For all she did, Brenda Howard is relatively obscure as far as queer heroes go – an injustice, given what she achieved.
A qualified nurse, Howard was born in New York in 1946, and throughout the 1960s was an anti-Vietnam war activist. She became active in LGBT and feminist politics – and was a distinct minority in all of these spaces as a bisexual woman. After the Stonewall Riots of 1969, Howard organised the commemorative rally one month later, as part of her activities within the Gay Liberation Front (GLF). This helped inspire the 1 year celebrations, also arranged by her, known as the Christopher Street (where the Stonewall Inn was found) Liberation March. This is still celebrated annually across the world today. It was also her idea to expand the celebrations to a week-long series of different events, nucleating all future Pride celebrations. She also was one of those responsible for the popularisation of the name ‘Pride’ for these events.

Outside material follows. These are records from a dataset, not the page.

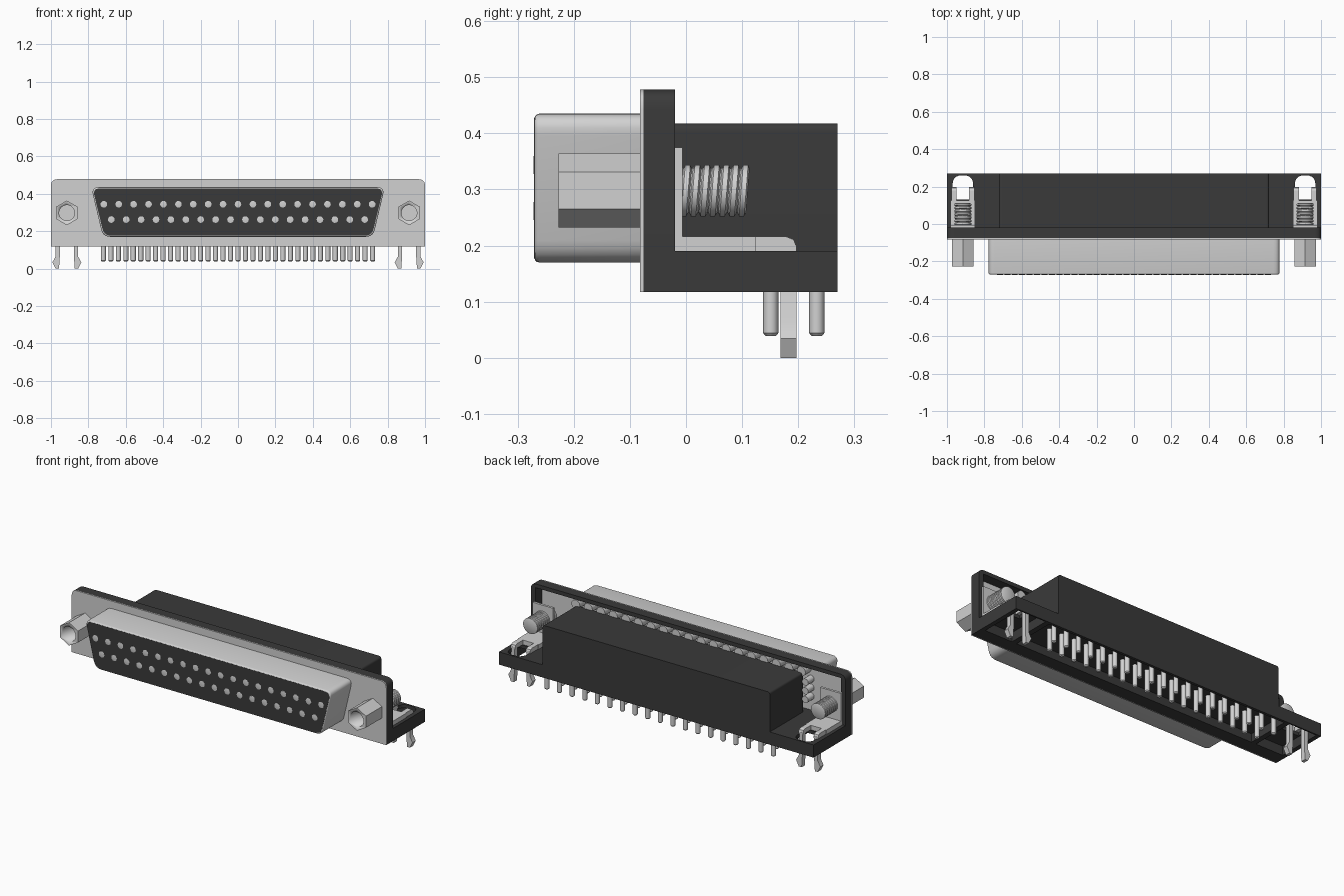
import bpy, bmesh, math
from mathutils import Vector

if "Cube" in bpy.data.objects:
    bpy.data.objects.remove(bpy.data.objects["Cube"])


def material(name, value):
    m = bpy.data.materials.new(name)
    m.use_nodes = True
    m.diffuse_color = (value, value, value, 1)
    m.node_tree.nodes["Principled BSDF"].inputs["Base Color"].default_value = (value, value, value, 1)
    return m


METAL = material("light grey metal", 0.64)
PLASTIC = material("black plastic", 0.042)


def activate(obj):
    bpy.ops.object.select_all(action="DESELECT")
    obj.select_set(True)
    bpy.context.view_layer.objects.active = obj


def finish(name, bm, mat, smooth=True):
    bmesh.ops.recalc_face_normals(bm, faces=bm.faces)
    mesh = bpy.data.meshes.new(name)
    bm.to_mesh(mesh)
    bm.free()
    mesh.materials.append(mat)
    obj = bpy.data.objects.new(name, mesh)
    bpy.context.collection.objects.link(obj)
    if smooth:
        activate(obj)
        bpy.ops.object.shade_smooth_by_angle(angle=math.radians(35))
    return obj


def box(name, x, y, z, mat):
    bm = bmesh.new()
    bmesh.ops.create_cube(bm, size=1)
    for v in bm.verts:
        v.co = [lo + (c + 0.5) * (hi - lo) for c, (lo, hi) in zip(v.co, (x, y, z))]
    return finish(name, bm, mat, False)


def prism(name, pts, a, b, mat, axis="y", bevel=0):
    """Extrude a 2D outline along y (outline in xz) or z (outline in xy)."""
    place = (lambda p, d: (p[0], d, p[1])) if axis == "y" else (lambda p, d: (p[0], p[1], d))
    bm = bmesh.new()
    first = bm.faces.new([bm.verts.new(place(p, a)) for p in pts])
    edges = list(first.edges)
    ext = bmesh.ops.extrude_face_region(bm, geom=[first], use_keep_orig=True)
    shift = Vector(place((0, 0), b - a))
    for v in ext["geom"]:
        if isinstance(v, bmesh.types.BMVert):
            v.co += shift
    if bevel:
        bmesh.ops.bevel(bm, geom=edges, offset=bevel, segments=3, profile=0.5, affect="EDGES")
    return finish(name, bm, mat)


def rounded(pts, radii, steps=5):
    """Round each corner of an outline with a short curve."""
    out = []
    for i, p in enumerate(pts):
        p, r = Vector(p), radii[i]
        if not r:
            out.append(p)
            continue
        a = p + (Vector(pts[i - 1]) - p).normalized() * r
        b = p + (Vector(pts[(i + 1) % len(pts)]) - p).normalized() * r
        for k in range(steps + 1):
            t = k / steps
            out.append(a * (1 - t) ** 2 + p * 2 * t * (1 - t) + b * t * t)
    return out


def lathe(name, profile, mat, origin, axis="y", sides=20, tilt=0):
    """Spin (radius, distance) points around an axis; tilt leans every ring."""
    bm = bmesh.new()
    rings = []
    for r, d in profile:
        ring = []
        for k in range(sides):
            t = math.tau * k / sides
            u, v = r * math.cos(t), r * math.sin(t)
            lean = d + tilt * v
            ring.append(bm.verts.new(Vector(origin) + Vector((u, lean, v) if axis == "y" else (u, v, d))))
        rings.append(ring)
    for lo, hi in zip(rings, rings[1:]):
        for k in range(sides):
            n = (k + 1) % sides
            bm.faces.new((lo[k], lo[n], hi[n], hi[k]))
    bm.faces.new(rings[0])
    bm.faces.new(rings[-1])
    return finish(name, bm, mat)


def cut(obj, cutter):
    mod = obj.modifiers.new("cut", "BOOLEAN")
    mod.operation = "DIFFERENCE"
    mod.solver = "EXACT"
    mod.object = cutter
    activate(obj)
    bpy.ops.object.modifier_apply(modifier="cut")
    bpy.data.objects.remove(cutter)


BOTTOM, TOP, DECK, BACK, REAR = 0.117, 0.478, 0.19, -0.02, 0.27
SCREW_X, SCREW_Z = 0.915, 0.298

# Flange: metal face plate with a plastic frame behind it
flange = rounded([(-1, BOTTOM), (1, BOTTOM), (1, TOP), (-1, TOP)], [0, 0, 0.035, 0.035])
prism("face_plate", flange, -0.082, -0.076, METAL)
frame = prism("flange_frame", flange, -0.076, BACK, PLASTIC)
cut(frame, box("frame_cutter", (-0.97, 0.97), (-0.1, 0), (DECK, 0.456), PLASTIC))

# Front shell with its insulator
shell = [(-0.722, 0.17), (0.722, 0.17), (0.785, 0.435), (-0.785, 0.435)]
prism("front_shell", rounded(shell, [0.04] * 4), -0.27, -0.08, METAL, bevel=0.008)
inner = [(-0.716, 0.177), (0.716, 0.177), (0.777, 0.428), (-0.777, 0.428)]
prism("insulator", rounded(inner, [0.036] * 4), -0.2705, -0.26, PLASTIC)

# Socket contacts: an upper row of nineteen and a lower row of eighteen
for count, z, row in ((19, 0.344, "upper"), (18, 0.262, "lower")):
    for i in range(count):
        x = (i - (count - 1) / 2) * 0.0797
        lathe(f"{row}_contact", [(0.018, -0.266), (0.018, -0.271), (0.012, -0.272)],
              METAL, (x, 0, z), sides=12)

# Base deck, hollow underneath, with rounded slots for the board locks
base = box("base_deck", (-1, 1), (BACK, REAR), (BOTTOM, DECK), PLASTIC)
cut(base, box("underside_cutter", (-0.77, 0.77), (0, 0.255), (0.1, 0.165), PLASTIC))
for s in (-1, 1):
    side = sorted((s * 0.8, s * 0.975))
    cut(base, box("side_cutter", side, (0, 0.262), (0.1, 0.17), PLASTIC))
    slot = [(s * SCREW_X + dx, y) for dx, y in ((-0.055, 0.13), (0.055, 0.13), (0.055, 0.26), (-0.055, 0.26))]
    cut(base, prism("slot_cutter", rounded(slot, [0, 0, 0.05, 0.05]), 0.1, 0.3, PLASTIC, axis="z"))

# Rear hood covering the bent contacts
hood = rounded([(-0.722, DECK), (0.722, DECK), (0.722, 0.418), (-0.722, 0.418)], [0, 0, 0.015, 0.015])
prism("rear_hood", hood, BACK - 0.01, REAR, PLASTIC)

# Contact tails lying in the gap between flange and hood
for i in range(19):
    lathe("contact_tail", [(0.027, -0.077), (0.027, -0.022)], METAL, ((i - 9) * 0.0797, 0, 0.426), sides=12)
for s in (-1, 1):
    for z in (0.27, 0.32, 0.37):
        lathe("end_tail", [(0.02, -0.077), (0.02, -0.022)], METAL, (s * 0.742, 0, z), sides=12)

# Solder pins in two staggered rows
for i in range(37):
    y = 0.151 if i % 2 else 0.233
    lathe("solder_pin", [(0.009, 0.039), (0.0135, 0.044), (0.0135, 0.18)], METAL,
          ((i - 18) * 0.04, y, 0), axis="z", sides=12)

for s in (-1, 1):
    cx = s * SCREW_X
    # Hexagonal jack post with a threaded bore
    hexagon = [(cx + 0.066 * math.sin(k * math.pi / 3), SCREW_Z + 0.066 * math.cos(k * math.pi / 3))
               for k in range(6)]
    post = prism("jack_post", hexagon, -0.227, -0.08, METAL)
    cut(post, lathe("bore_cutter", [(0.042, -0.24), (0.042, -0.12)], METAL, (cx, 0, SCREW_Z)))

    # Threaded screw end at the back
    thread = [(0.04, -0.075)]
    for k in range(7):
        y = -0.008 + k * 0.0172
        thread += [(0.04, y), (0.046, y + 0.003), (0.046, y + 0.012), (0.04, y + 0.015)]
    lathe("screw_thread", thread, METAL, (cx, 0, SCREW_Z), tilt=0.08)

    # Bracket: upright plate, foot and two arms
    box("bracket_plate", (cx - 0.066, cx + 0.066), (BACK, -0.006), (DECK, 0.375), METAL)
    box("bracket_foot", (cx - 0.066, cx + 0.066), (BACK, 0.125), (DECK, 0.216), METAL)
    for side in (-1, 1):
        arm = box("bracket_arm", sorted((cx + side * 0.034, cx + side * 0.062)), (0.125, 0.197),
                  (DECK, 0.216), METAL)
        # Slope the far end of each arm down
        bm = bmesh.new()
        bm.from_mesh(arm.data)
        tip = [e for e in bm.edges if all(v.co.y > 0.19 and v.co.z > 0.21 for v in e.verts)]
        bmesh.ops.bevel(bm, geom=tip, offset=0.018, segments=2, profile=0.5, affect="EDGES")
        bm.to_mesh(arm.data)
        bm.free()

        # Barbed leg that clips into the board
        leg = [(0.038, 0.2), (0.06, 0.2), (0.06, 0.065), (0.077, 0.034), (0.06, 0), (0.042, 0), (0.038, 0.06)]
        prism("board_lock_leg", [(cx + side * dx, z) for dx, z in leg], 0.168, 0.197, METAL)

Showing enormous dedication to social justice, Howard was chair of the Gay Activist’s Alliance. She also wasn’t afraid to get her hand’s dirty, as proven by her multiple arrests in the name of defending those trampled by an unjust establishment. She protested on behalf of minority groups beyond her own experiences of marginalisation.
Howard was arrested in Chicago in 1988, while demonstrating for national health care and the fair treatment of women, people of color, and those living with HIV and AIDS. She was arrested in Georgia in 1991 for protesting the firing of a lesbian from the state attorney general’s office due to Georgia’s anti-sodomy law.
If this wasn’t impressive enough, Howard also founded the New York Area Bisexual Network in 1988, and the first chapter of Alcoholics Anonymous specifically for bisexual people. She is also credited with aiding Lani Ka’ahumanu in getting bi people included in the 1993 March on Washington – where roughly 1 million people attended.
Howard also identified as polyamorous, and as part of the BDSM community – both strikingly controversial things to be public and proud about during the 1970s, 80s, and 90s. In recognising her world-changing work, PFLAG (Parents and Friends of Lesbians And Gays) created the Brenda Howard Award, presented for work done on behalf of the bisexual community.
Howard passed away from cancer on 28th June 2005 – by some small twist of fate, the date of the Stonewall Riots 36th anniversary. Her impact on a huge number of queer lives is important to remember.
The next time someone asks you why LGBT Pride marches exist or why Gay Pride Month is June tell them “A bisexual woman named Brenda Howard thought it should be”. – Tom Limoncelli
Bisexual pride flag – image by Peter Salanki.